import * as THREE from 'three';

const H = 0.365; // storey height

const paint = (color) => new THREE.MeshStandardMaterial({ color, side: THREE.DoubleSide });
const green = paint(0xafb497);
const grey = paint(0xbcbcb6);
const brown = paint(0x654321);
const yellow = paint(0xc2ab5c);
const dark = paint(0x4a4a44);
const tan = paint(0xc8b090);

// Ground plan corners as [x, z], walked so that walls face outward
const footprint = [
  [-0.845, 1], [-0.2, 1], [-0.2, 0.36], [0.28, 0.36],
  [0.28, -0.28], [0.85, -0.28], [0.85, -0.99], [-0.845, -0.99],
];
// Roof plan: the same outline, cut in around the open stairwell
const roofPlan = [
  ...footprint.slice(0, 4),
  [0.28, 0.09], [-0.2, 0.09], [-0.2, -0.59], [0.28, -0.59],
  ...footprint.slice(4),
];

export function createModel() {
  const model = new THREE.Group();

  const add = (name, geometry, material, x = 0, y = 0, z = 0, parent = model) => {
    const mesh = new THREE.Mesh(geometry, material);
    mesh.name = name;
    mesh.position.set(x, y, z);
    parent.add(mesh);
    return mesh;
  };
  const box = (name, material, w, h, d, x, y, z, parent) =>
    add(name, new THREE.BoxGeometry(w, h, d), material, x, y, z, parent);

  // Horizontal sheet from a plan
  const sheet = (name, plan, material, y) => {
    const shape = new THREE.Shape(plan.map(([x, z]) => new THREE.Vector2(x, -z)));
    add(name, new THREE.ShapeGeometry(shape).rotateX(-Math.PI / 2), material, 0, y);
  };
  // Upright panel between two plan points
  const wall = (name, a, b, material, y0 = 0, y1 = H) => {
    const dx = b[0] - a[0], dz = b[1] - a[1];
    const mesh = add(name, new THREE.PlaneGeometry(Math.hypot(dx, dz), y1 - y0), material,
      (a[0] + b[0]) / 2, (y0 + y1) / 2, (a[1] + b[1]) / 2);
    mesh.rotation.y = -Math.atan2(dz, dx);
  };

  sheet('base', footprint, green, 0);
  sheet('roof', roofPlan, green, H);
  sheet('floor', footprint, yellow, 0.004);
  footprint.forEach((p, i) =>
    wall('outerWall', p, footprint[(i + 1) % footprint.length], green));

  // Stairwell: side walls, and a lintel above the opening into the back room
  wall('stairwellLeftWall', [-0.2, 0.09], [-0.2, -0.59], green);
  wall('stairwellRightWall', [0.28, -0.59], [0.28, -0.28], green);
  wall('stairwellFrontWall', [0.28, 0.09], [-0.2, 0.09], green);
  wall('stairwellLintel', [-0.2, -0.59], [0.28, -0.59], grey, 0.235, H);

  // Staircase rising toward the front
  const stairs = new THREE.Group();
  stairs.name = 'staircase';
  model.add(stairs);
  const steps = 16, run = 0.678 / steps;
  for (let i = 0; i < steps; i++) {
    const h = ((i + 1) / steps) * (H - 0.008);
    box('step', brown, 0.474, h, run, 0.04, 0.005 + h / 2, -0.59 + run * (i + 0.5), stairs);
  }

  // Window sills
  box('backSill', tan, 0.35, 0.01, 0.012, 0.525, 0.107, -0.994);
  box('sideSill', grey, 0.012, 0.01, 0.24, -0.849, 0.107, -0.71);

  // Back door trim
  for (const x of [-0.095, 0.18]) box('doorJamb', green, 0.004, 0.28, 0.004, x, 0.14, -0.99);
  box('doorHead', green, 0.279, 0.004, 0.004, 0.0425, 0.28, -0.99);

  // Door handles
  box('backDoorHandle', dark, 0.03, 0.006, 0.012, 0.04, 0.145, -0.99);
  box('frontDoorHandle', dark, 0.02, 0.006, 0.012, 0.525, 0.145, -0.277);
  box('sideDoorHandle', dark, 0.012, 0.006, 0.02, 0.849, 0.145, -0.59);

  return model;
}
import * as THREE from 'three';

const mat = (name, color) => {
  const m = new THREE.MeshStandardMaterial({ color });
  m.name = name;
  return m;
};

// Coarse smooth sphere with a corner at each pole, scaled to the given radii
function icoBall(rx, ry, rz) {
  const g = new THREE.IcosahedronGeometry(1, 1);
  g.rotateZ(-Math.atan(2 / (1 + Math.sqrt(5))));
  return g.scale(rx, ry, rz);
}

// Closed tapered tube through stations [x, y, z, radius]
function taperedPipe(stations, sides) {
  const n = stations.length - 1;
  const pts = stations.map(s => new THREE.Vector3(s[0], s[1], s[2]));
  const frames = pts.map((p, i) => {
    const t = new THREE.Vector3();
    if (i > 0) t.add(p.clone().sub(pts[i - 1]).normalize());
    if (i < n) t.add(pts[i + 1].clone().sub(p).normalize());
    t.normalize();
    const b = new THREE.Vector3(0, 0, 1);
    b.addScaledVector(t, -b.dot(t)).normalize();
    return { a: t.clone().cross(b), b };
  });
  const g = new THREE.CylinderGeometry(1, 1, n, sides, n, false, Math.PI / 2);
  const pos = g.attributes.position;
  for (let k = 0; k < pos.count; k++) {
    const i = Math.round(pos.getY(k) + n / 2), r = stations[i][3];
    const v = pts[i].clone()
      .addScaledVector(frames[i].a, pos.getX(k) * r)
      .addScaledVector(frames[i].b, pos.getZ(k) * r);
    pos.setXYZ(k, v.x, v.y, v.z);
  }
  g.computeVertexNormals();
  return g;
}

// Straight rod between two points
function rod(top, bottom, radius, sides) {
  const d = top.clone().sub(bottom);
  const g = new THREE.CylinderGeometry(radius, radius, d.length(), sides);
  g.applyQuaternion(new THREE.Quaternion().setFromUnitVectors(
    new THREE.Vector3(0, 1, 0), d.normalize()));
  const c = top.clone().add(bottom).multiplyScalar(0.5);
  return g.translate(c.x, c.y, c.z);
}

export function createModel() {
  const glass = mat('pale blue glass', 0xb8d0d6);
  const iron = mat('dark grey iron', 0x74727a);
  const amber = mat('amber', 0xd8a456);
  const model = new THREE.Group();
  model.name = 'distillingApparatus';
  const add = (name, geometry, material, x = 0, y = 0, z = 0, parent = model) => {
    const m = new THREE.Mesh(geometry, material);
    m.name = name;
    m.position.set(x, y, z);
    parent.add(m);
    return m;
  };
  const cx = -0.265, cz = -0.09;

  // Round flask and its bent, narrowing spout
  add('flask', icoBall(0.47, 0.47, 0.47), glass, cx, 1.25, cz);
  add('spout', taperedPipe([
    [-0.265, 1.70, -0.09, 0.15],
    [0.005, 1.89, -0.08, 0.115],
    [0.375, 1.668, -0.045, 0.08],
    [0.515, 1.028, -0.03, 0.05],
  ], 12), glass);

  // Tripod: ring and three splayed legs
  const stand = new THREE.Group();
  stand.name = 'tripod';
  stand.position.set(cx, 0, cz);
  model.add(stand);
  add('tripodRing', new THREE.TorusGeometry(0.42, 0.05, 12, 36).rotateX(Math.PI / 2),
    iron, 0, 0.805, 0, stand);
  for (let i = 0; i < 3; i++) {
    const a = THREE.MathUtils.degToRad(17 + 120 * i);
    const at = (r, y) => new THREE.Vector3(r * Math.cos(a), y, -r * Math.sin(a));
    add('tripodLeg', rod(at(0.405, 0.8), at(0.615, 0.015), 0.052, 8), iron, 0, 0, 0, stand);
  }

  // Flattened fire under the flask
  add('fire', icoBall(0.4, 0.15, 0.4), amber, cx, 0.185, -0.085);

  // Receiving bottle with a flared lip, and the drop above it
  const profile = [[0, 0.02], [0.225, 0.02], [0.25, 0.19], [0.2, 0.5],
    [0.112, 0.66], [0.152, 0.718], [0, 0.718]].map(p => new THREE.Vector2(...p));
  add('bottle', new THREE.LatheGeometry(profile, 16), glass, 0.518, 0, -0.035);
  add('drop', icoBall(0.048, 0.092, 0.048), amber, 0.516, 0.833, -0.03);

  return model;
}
__________
▶ BRIEF: Show all lines in the records above that hold "clone".

▶ SOLUTION BELOW:
    if (i > 0) t.add(p.clone().sub(pts[i - 1]).normalize());
    if (i < n) t.add(pts[i + 1].clone().sub(p).normalize());
    return { a: t.clone().cross(b), b };
    const v = pts[i].clone()
  const d = top.clone().sub(bottom);
  const c = top.clone().add(bottom).multiplyScalar(0.5);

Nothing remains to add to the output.